- _THE PROBLEM_
Only the lines with "data" in the entries below belong in the answer; please copy them.

[Start of Attachment]

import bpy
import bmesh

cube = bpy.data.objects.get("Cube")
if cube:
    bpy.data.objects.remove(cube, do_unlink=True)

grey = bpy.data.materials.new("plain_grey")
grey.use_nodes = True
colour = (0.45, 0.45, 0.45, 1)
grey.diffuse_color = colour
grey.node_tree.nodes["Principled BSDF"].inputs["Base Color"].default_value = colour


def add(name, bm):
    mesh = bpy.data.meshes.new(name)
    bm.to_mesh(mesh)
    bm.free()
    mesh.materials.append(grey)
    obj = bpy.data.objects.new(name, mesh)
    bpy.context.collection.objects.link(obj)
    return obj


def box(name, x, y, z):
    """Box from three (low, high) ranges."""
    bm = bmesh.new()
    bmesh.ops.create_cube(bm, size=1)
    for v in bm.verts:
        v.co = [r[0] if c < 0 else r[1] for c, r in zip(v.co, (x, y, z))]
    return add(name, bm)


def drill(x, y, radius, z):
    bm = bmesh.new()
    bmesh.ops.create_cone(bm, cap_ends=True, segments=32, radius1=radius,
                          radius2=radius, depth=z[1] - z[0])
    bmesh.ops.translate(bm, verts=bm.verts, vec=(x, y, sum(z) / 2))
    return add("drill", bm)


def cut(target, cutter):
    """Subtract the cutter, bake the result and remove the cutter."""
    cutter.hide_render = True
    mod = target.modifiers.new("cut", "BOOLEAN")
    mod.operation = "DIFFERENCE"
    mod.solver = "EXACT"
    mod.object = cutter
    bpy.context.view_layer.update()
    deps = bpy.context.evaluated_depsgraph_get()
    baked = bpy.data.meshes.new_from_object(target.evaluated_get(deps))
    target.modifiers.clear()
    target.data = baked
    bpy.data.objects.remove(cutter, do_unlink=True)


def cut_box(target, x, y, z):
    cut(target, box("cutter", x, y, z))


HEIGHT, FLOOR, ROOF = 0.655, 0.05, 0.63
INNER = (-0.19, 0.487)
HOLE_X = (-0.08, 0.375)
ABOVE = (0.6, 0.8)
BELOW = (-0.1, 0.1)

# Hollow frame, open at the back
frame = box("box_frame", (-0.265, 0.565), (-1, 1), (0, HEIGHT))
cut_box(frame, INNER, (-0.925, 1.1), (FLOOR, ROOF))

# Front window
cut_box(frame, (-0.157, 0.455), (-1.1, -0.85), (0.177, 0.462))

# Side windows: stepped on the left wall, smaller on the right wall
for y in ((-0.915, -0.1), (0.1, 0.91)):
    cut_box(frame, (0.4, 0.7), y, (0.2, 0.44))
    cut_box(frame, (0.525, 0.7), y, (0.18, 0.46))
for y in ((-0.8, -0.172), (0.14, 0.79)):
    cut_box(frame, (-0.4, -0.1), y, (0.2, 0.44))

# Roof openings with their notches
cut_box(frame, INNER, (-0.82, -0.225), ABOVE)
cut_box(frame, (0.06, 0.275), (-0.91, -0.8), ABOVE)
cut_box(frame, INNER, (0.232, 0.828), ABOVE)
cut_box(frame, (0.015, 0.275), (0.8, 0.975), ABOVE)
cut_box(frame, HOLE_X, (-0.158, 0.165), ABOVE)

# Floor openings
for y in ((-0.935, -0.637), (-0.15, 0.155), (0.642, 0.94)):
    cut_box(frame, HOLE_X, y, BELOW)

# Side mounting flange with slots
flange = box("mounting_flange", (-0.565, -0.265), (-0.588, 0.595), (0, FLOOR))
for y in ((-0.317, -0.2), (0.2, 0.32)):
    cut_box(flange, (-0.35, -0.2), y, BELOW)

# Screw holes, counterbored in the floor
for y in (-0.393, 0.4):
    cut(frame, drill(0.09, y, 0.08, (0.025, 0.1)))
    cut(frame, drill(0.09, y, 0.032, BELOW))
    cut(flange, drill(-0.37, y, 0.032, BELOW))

[End of Attachment]

- _ANSWER SECTION_
cube = bpy.data.objects.get("Cube")
    bpy.data.objects.remove(cube, do_unlink=True)
grey = bpy.data.materials.new("plain_grey")
    mesh = bpy.data.meshes.new(name)
    obj = bpy.data.objects.new(name, mesh)
    baked = bpy.data.meshes.new_from_object(target.evaluated_get(deps))
    target.data = baked
    bpy.data.objects.remove(cutter, do_unlink=True)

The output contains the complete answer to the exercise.